[[ Information provided open ]]

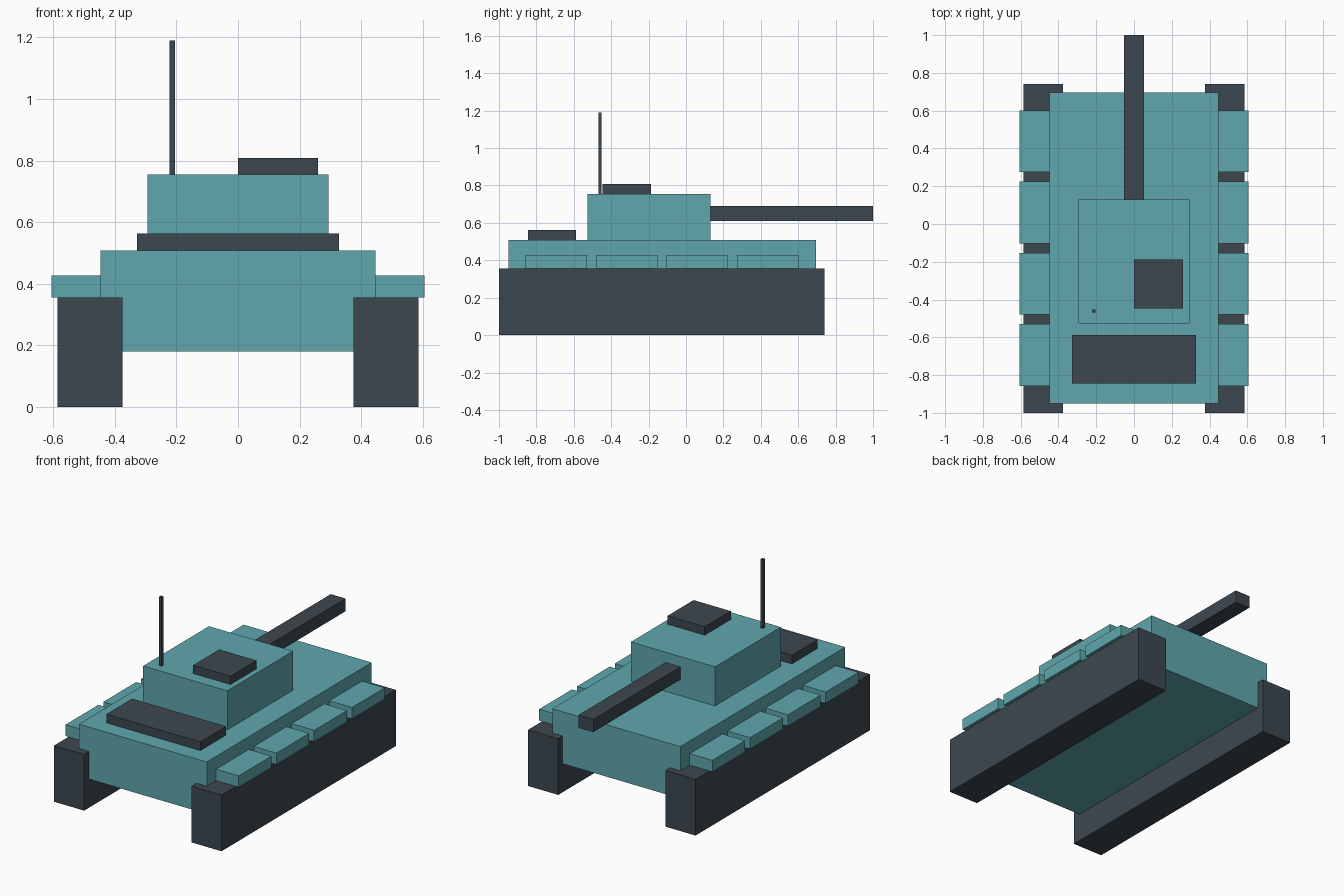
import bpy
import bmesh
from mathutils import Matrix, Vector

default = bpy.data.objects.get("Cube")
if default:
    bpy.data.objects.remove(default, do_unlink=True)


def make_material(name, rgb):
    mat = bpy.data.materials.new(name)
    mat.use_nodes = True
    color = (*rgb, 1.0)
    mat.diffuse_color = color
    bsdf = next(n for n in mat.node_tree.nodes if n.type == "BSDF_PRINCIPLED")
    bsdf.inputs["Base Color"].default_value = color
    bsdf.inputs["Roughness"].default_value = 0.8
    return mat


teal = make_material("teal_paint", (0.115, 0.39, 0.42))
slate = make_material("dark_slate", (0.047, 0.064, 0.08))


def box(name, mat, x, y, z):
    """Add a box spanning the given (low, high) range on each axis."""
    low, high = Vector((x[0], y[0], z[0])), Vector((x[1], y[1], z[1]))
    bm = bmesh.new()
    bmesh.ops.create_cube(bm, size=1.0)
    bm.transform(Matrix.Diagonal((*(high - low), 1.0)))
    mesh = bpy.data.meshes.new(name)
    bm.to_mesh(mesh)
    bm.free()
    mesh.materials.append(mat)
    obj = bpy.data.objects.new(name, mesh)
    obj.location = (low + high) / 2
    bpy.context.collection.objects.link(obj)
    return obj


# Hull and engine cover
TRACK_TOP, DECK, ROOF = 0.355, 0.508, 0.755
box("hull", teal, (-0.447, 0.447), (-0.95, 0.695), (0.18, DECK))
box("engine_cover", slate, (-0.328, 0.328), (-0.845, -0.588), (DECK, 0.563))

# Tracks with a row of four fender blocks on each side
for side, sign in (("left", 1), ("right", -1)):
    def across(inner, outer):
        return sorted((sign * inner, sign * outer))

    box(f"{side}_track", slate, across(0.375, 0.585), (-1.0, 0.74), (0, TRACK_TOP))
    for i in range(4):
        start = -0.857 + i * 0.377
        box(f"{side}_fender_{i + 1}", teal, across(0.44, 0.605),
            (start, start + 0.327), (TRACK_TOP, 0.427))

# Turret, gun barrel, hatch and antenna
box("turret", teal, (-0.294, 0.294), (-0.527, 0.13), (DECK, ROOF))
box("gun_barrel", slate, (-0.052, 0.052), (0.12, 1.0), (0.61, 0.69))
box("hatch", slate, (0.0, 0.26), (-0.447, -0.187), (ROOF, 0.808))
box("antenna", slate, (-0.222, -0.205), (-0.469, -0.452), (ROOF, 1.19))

[[ Information provided closed ]]
[[ Information provided open ]]

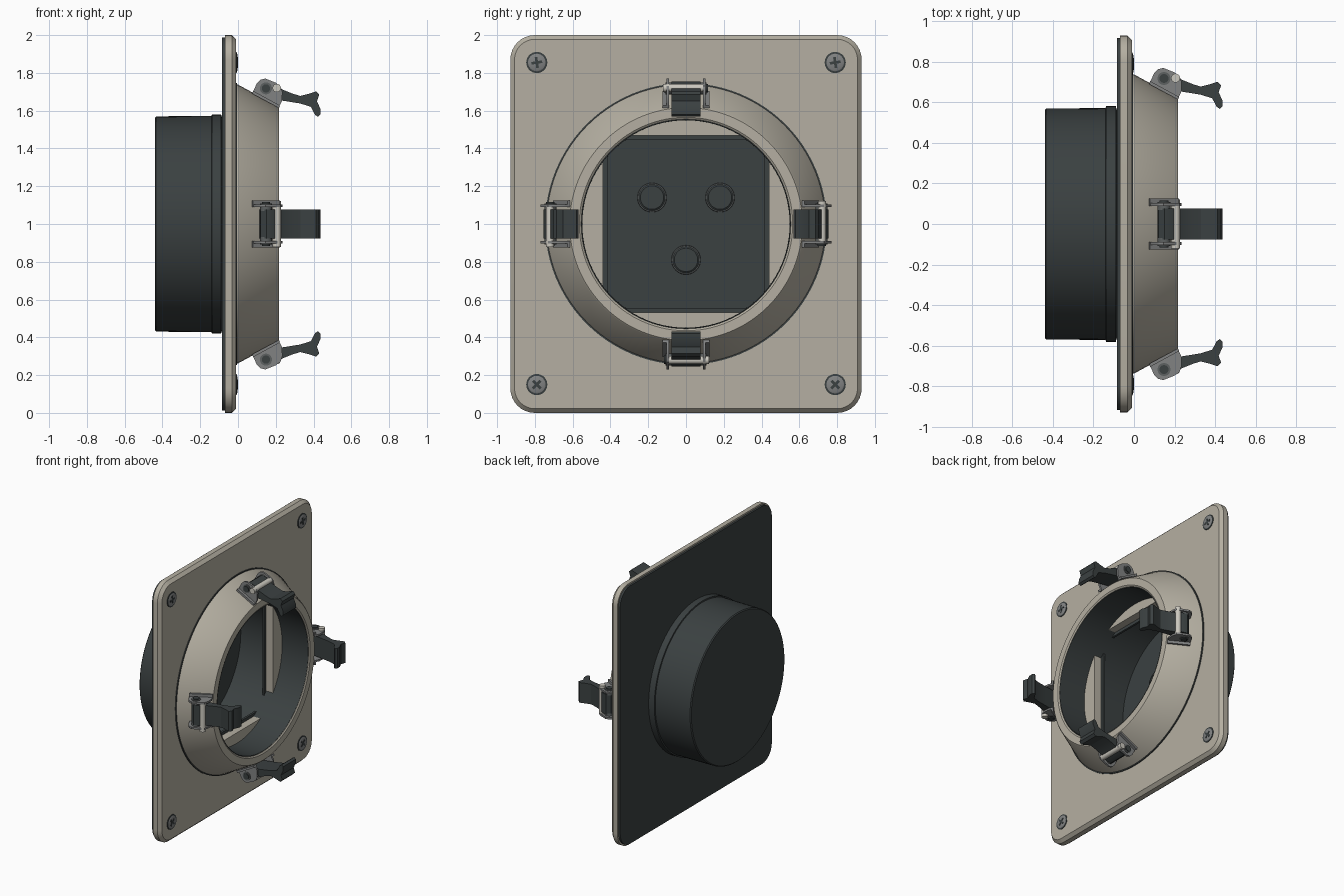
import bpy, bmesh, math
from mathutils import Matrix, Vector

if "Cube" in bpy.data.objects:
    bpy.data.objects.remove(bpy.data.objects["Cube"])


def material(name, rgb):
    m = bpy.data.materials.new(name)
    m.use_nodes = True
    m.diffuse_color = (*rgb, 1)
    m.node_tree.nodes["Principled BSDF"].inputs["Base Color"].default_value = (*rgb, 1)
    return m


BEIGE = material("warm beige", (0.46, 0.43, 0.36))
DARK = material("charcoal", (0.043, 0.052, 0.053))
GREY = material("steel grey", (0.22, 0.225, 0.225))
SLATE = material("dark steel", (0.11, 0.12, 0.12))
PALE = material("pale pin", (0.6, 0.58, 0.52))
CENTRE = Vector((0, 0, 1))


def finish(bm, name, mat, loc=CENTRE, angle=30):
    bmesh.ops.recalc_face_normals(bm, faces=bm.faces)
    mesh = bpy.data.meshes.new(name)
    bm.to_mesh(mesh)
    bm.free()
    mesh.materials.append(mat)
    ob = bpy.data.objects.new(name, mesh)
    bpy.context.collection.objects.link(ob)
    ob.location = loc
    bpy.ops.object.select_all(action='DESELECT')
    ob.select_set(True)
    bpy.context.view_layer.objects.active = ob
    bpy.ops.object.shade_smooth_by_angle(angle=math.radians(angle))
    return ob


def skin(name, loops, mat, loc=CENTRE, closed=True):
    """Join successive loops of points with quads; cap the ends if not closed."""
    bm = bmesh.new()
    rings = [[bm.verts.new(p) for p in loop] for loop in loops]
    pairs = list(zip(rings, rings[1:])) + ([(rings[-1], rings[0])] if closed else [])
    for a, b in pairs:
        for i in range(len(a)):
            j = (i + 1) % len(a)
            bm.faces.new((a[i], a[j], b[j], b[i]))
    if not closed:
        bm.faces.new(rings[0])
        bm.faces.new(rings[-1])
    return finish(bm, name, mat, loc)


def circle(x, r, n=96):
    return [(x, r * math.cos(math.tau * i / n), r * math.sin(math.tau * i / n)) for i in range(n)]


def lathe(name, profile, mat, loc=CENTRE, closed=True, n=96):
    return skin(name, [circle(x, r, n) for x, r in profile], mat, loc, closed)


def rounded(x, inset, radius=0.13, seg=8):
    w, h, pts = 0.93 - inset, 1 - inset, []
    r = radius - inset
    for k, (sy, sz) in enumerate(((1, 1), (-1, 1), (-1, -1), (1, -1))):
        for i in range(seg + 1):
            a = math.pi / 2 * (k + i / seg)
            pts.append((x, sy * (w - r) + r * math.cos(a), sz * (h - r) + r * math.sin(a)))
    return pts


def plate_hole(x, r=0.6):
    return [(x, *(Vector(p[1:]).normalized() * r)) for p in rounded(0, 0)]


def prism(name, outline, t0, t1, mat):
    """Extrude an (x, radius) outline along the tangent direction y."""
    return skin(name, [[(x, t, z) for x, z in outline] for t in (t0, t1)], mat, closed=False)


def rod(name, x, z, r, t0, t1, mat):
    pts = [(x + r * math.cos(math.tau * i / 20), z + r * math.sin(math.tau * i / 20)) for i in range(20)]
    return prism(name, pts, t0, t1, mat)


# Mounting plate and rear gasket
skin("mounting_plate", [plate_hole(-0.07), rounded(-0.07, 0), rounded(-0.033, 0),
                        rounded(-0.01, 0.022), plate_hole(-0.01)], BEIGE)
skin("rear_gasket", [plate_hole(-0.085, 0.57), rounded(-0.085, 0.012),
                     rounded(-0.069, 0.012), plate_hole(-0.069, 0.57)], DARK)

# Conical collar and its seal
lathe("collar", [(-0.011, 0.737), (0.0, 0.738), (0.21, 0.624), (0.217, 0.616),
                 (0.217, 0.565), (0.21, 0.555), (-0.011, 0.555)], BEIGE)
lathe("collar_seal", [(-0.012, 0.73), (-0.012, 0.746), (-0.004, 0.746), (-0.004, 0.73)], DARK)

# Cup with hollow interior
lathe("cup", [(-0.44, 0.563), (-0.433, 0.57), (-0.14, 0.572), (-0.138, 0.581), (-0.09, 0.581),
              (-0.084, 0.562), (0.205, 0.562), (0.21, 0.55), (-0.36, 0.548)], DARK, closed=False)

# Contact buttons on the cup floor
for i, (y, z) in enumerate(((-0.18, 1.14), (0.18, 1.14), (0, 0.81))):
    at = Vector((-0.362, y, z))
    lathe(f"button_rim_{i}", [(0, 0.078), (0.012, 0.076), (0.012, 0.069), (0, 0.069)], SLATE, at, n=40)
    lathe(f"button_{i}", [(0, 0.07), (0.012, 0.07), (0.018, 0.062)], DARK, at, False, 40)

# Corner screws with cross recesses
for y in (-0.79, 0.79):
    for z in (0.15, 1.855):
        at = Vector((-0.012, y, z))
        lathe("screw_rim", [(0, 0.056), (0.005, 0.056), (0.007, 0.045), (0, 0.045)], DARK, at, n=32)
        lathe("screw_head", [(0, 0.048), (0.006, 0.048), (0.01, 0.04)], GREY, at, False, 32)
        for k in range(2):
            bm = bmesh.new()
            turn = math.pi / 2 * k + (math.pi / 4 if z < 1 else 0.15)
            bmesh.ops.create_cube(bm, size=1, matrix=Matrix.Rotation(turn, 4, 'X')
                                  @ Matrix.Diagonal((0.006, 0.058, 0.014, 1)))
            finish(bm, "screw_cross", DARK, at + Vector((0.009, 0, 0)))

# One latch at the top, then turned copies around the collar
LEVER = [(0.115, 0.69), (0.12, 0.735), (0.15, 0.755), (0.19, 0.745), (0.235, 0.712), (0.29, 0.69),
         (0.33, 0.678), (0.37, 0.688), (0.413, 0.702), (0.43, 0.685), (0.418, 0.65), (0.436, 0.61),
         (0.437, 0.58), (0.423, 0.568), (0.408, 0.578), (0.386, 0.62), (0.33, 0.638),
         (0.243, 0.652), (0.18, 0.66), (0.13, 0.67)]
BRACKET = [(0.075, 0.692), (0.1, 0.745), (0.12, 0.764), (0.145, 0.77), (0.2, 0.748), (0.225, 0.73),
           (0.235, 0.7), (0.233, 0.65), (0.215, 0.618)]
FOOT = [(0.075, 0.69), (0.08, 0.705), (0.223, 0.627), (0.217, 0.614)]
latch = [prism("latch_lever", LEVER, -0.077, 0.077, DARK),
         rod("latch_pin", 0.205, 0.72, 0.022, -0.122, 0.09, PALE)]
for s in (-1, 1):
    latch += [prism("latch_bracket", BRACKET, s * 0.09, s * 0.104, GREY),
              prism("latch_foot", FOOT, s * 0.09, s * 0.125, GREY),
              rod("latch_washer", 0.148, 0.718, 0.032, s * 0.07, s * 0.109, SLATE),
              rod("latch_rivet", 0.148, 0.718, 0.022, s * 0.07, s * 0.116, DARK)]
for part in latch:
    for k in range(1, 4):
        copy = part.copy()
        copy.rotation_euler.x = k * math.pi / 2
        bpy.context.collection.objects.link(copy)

[[ Information provided closed ]]

#### Requirement:
What is needed is a verbatim copy of every line in the records above from the one containing "return sorted((sign *" down to the one containing "-0.452), (ROOF, 1.19))", both included, and nothing more.

#### Written answer:
        return sorted((sign * inner, sign * outer))

    box(f"{side}_track", slate, across(0.375, 0.585), (-1.0, 0.74), (0, TRACK_TOP))
    for i in range(4):
        start = -0.857 + i * 0.377
        box(f"{side}_fender_{i + 1}", teal, across(0.44, 0.605),
            (start, start + 0.327), (TRACK_TOP, 0.427))

# Turret, gun barrel, hatch and antenna
box("turret", teal, (-0.294, 0.294), (-0.527, 0.13), (DECK, ROOF))
box("gun_barrel", slate, (-0.052, 0.052), (0.12, 1.0), (0.61, 0.69))
box("hatch", slate, (0.0, 0.26), (-0.447, -0.187), (ROOF, 0.808))
box("antenna", slate, (-0.222, -0.205), (-0.469, -0.452), (ROOF, 1.19))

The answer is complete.